: shows the asyndeton of ordinary conversation.— ἐγὼ γὰρ καὶ ἰάσομαι
: prob. contains some allusion to the story of Telephus, who when wounded by Achilles received from the oracle the assurance ὁ τρώσας
. The myth was made the subject of a noted tragedy by Euripides.
ὥστε ἐπιδείξεται : ὥστε
, when combined with the ind., can for all practical purposes be treated as if it were compounded of οὕτως
. Cf. Lat. itaque
. See on 458 d
: here used absolutely in the same sense as above. The fut. has two sides, one corresponding to each condition; thus it is equiv. to (1) ἐθέλει ἐπιδείκνυσθαι εἰ δοκεῖ
, and (2) ἐπιδείξεται ἐὰν βούλῃ
. Cf. a different case in 502 b
, with note.
: the question shows that Chaerephon had not anticipated any great eagerness on Socrates' part.
: the pronoun is emphatic. See on 458 a
. The emphasis is heightened by γέ
ὅταν βούλησθε κτἑ.
: contains an invitation, the basis of which is given by the clause with γάρ
. The original conclusion of the condition was to be ἐπιδείξεται
, but in the course of the γάρ
clause the speaker lost sight of this and continued with the co-ordinate construction.παρ᾽ ἐμὲ ἥκειν οἴκαδε

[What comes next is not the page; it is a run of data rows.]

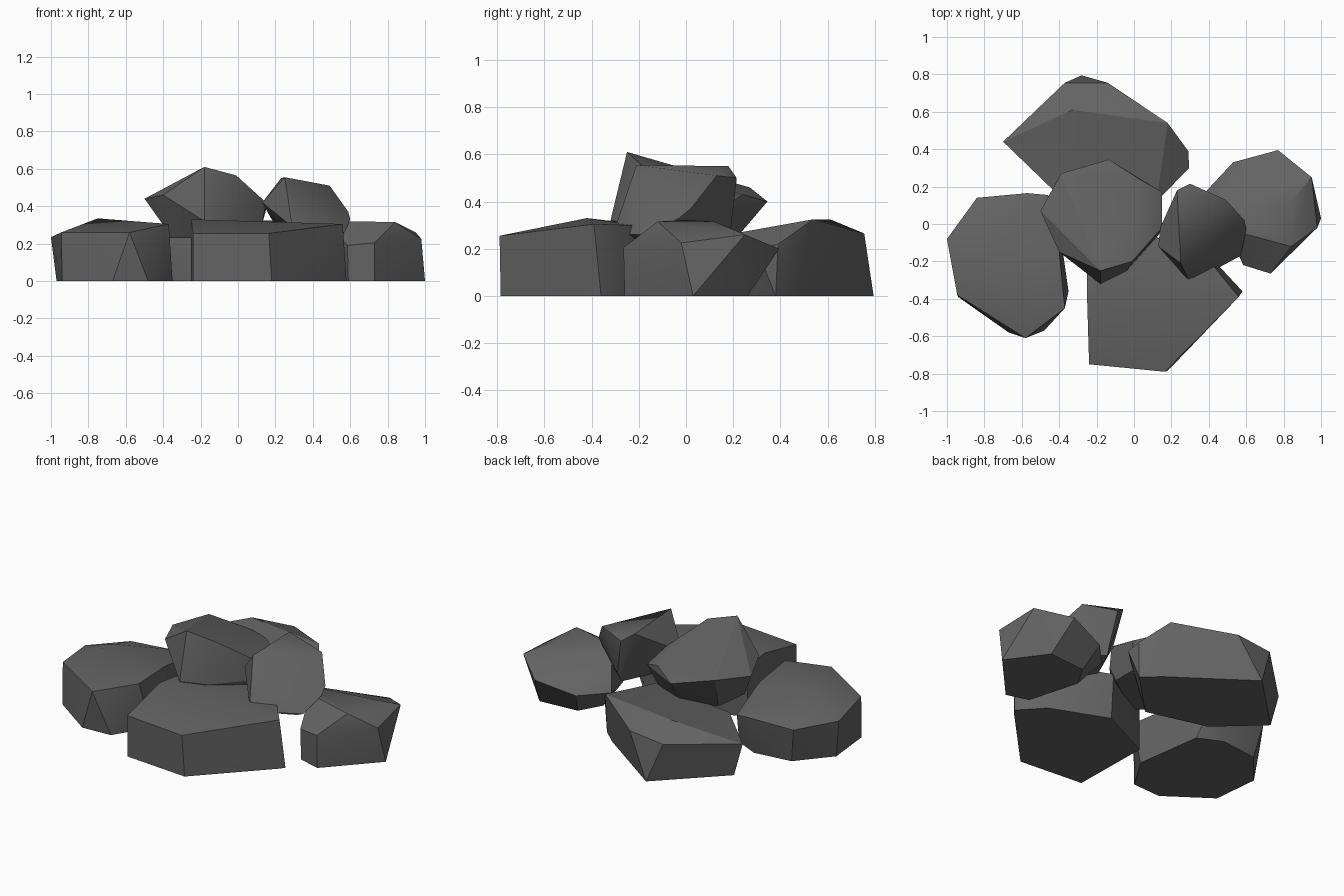
import bpy, bmesh, math

stone = bpy.data.materials.new("dark grey stone")
stone.diffuse_color = (0.125, 0.125, 0.128, 1)


def rock(name, base_z, base, upper, smooth=24):
    """Chiselled rock: convex hull of a base outline and its upper corners."""
    bm = bmesh.new()
    for x, y in base:
        bm.verts.new((x, y, base_z))
    for p in upper:
        bm.verts.new(p)
    res = bmesh.ops.convex_hull(bm, input=bm.verts[:])
    loose = {g for g in res["geom_interior"] + res["geom_unused"]
             if isinstance(g, bmesh.types.BMVert) and g.is_valid}
    bmesh.ops.delete(bm, geom=list(loose), context='VERTS')
    # merge nearly flat neighbours into broad facets
    bmesh.ops.dissolve_limit(bm, angle_limit=math.radians(4),
                             verts=bm.verts[:], edges=bm.edges[:])
    bmesh.ops.recalc_face_normals(bm, faces=bm.faces[:])
    me = bpy.data.meshes.new(name)
    bm.to_mesh(me)
    bm.free()
    me.materials.append(stone)
    ob = bpy.data.objects.new(name, me)
    bpy.context.collection.objects.link(ob)
    bpy.ops.object.select_all(action='DESELECT')
    ob.select_set(True)
    bpy.context.view_layer.objects.active = ob
    bpy.ops.object.shade_smooth_by_angle(angle=math.radians(smooth))


# Ground rocks
rock("left_rock", 0,
     [(-.97, -.1), (-.94, -.39), (-.67, -.58), (-.48, -.57), (-.35, -.36),
      (-.41, .06), (-.56, .13), (-.8, .1)],
     [(-1, -.08, .235), (-.945, -.38, .26), (-.58, -.61, .26), (-.37, -.45, .305),
      (-.4, -.15, .29), (-.46, .155, .22), (-.57, .165, .23), (-.84, .14, .22),
      (-.75, -.15, .335)], 30)

rock("front_rock", 0,
     [(-.24, -.75), (.18, -.785), (.56, -.39), (.58, -.36), (.45, -.22), (.1, -.08),
      (-.25, -.25)],
     [(-.24, -.75, .255), (.165, -.79, .255), (.56, -.39, .305),
      (-.25, -.42, .33), (-.25, -.25, .31), (.43, -.23, .3), (.1, -.06, .28)])

rock("right_rock", 0,
     [(.59, -.22), (.73, -.26), (1, .03), (.83, .26), (.58, .24), (.5, .1)],
     [(.585, -.22, .19), (.73, -.265, .205), (.98, -.02, .225), (.95, .25, .26),
      (.77, .395, .2), (.53, .33, .14), (.39, .18, .14), (.47, .06, .32),
      (.58, -.05, .32), (.84, -.12, .315), (.84, .12, .315)], 32)

rock("back_rock", 0,
     [(-.28, .795), (.18, .47), (.28, .38), (.1, .2), (0, .1), (-.38, .2), (-.64, .44)],
     [(-.7, .44, .21), (-.37, .755, .24), (-.14, .755, .265), (-.33, .61, .325),
      (.18, .54, .325), (.29, .39, .22), (.295, .3, .2), (.12, .12, .25),
      (-.42, .17, .23)])

# Rocks stacked on top
rock("upper_left_rock", .23,
     [(-.35, -.08), (-.18, -.24), (.1, -.04), (.1, .12), (-.1, .2), (-.32, .14)],
     [(-.4, -.15, .46), (-.18, -.32, .32), (-.5, .07, .44), (-.18, -.25, .61),
      (-.04, -.25, .31), (.13, -.06, .31), (-.01, -.2, .565), (.15, -.02, .42),
      (.15, .17, .38), (.03, .24, .43), (-.135, .345, .4), (-.39, .27, .46)])

rock("upper_right_rock", .22,
     [(.35, -.2), (.5, -.13), (.5, .02), (.33, .16), (.24, -.03)],
     [(.13, -.12, .42), (.14, -.02, .42), (.29, -.3, .29), (.33, -.3, .26),
      (.57, -.17, .26), (.6, -.03, .33), (.59, .02, .37), (.49, .13, .51),
      (.34, .19, .28), (.3, .215, .5), (.23, .18, .55), (.25, -.21, .555)], 40)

: this shows that the speakers are neither in nor before the house of Callicles. On the place of meeting, see Introd. § 17.